Subject: Re: meaningful standards (fwd)

>And now Harvey Becker here again:
>Judy....I agree with you! I absolutely don't believe that mathematic must be
>justified in terms of practical immediate problems. My point above was in
>response to Dan Hart's mentioning that he felt we should teach general
>information before we ask kids to solve big complicated problems. I agree
>with that notion. I think discovery learning has its place, but considering
>the educational time constraints under which we find ourselves, I feel it is
>fine to teach theory FIRST and then let kids use that theory to solve real
>life problems SECOND............. OR just use the theory to use the theory.
> Math has a beauty all to itself and need not be used to solve real life
>Harvey Becker
>Woodside High School
>Woodside California

*Discover* theory, Harvey, *discover* it. And while I'm a college math
prof and have no first-hand experience with kid discovery inside regular
curricular constraints, I've seen a lot of elementary teachers doing it
with all kinds of classes, and have done more and more of it within my own
time constraints in college classes.

Addition of fractions (from a previous message of yours) is a perfect
example. We don't save any time *telling* kids because they instantly
forget it and have to be taught it over and over again from grade n to
grade n+3 (where n is either 4 or 5, depending on the school district).

I suspect that lack of using discovery is why we keep repeating the same
idea in different guises instead of acknowledging the unifying idea. For
an example, consider the distributive law, which in UCMP's Transition Math
(which, by the way, I generally like provided you have to use a textbook)
is presented in two forms: a(b+c), and a(b-c). This is ridiculous! If
kids were already comfortable with moving blocks around and back and forth,
i.e. with inverse operations, you wouldn't need two separate days to do

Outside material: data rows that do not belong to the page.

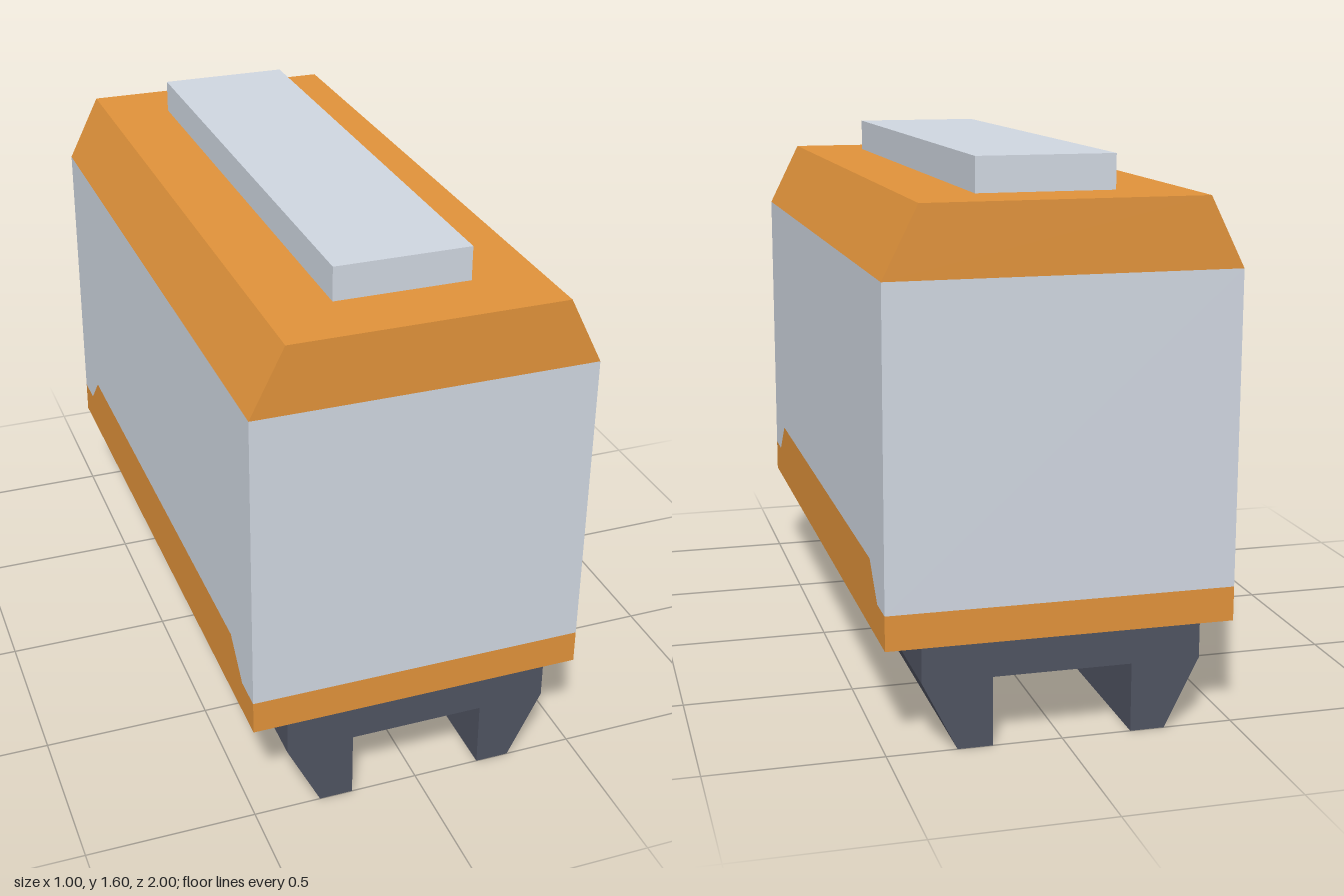
import * as THREE from 'three';

const material = (name, color) => {
  const m = new THREE.MeshStandardMaterial({ color });
  m.name = name;
  return m;
};

// Extrudes the right half of a symmetric profile, mirrored, centred along z
function mirroredPrism(name, half, depth, mat) {
  const left = half.map(([x, y]) => [-x, y]).reverse();
  const points = [...half, ...left].map(([x, y]) => new THREE.Vector2(x, y));
  const geometry = new THREE.ExtrudeGeometry(new THREE.Shape(points), { depth, bevelEnabled: false });
  geometry.translate(0, 0, -depth / 2);
  const mesh = new THREE.Mesh(geometry, mat);
  mesh.name = name;
  return mesh;
}

export function createModel() {
  const orange = material('orange paint', 0xe0923a);
  const grey = material('light grey paint', 0xcfd6e0);
  const dark = material('dark chassis', 0x4f5361);
  const model = new THREE.Group();
  model.name = 'railCar';

  // Underframe with two tapered running rails
  model.add(mirroredPrism('underframe',
    [[0.2, 0.2], [0.2, 0], [0.3, 0], [0.4, 0.2], [0.4, 0.3]], 2, dark));

  // Lower skirt and body, meeting along the raised side band; profiles run lengthwise
  const skirt = mirroredPrism('skirt',
    [[1, 0.3], [1, 0.4], [0.9, 0.4], [0.8, 0.5]], 1, orange);
  const body = mirroredPrism('body',
    [[0.8, 0.5], [0.9, 0.4], [1, 0.4], [1, 1.3]], 1, grey);
  for (const part of [skirt, body]) {
    part.geometry.rotateY(Math.PI / 2);
    model.add(part);
  }

  // Roof with sloped sides
  model.add(mirroredPrism('roof', [[0.5, 1.3], [0.4, 1.5]], 2, orange));

  // Raised roof unit
  const roofUnit = new THREE.Mesh(new THREE.BoxGeometry(0.4, 0.1, 1.6), grey);
  roofUnit.name = 'roofUnit';
  roofUnit.position.y = 1.55;
  model.add(roofUnit);

  return model;
}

Judy Roitman, Mathematics Department
Univ. of Kansas, Lawrence, KS 66049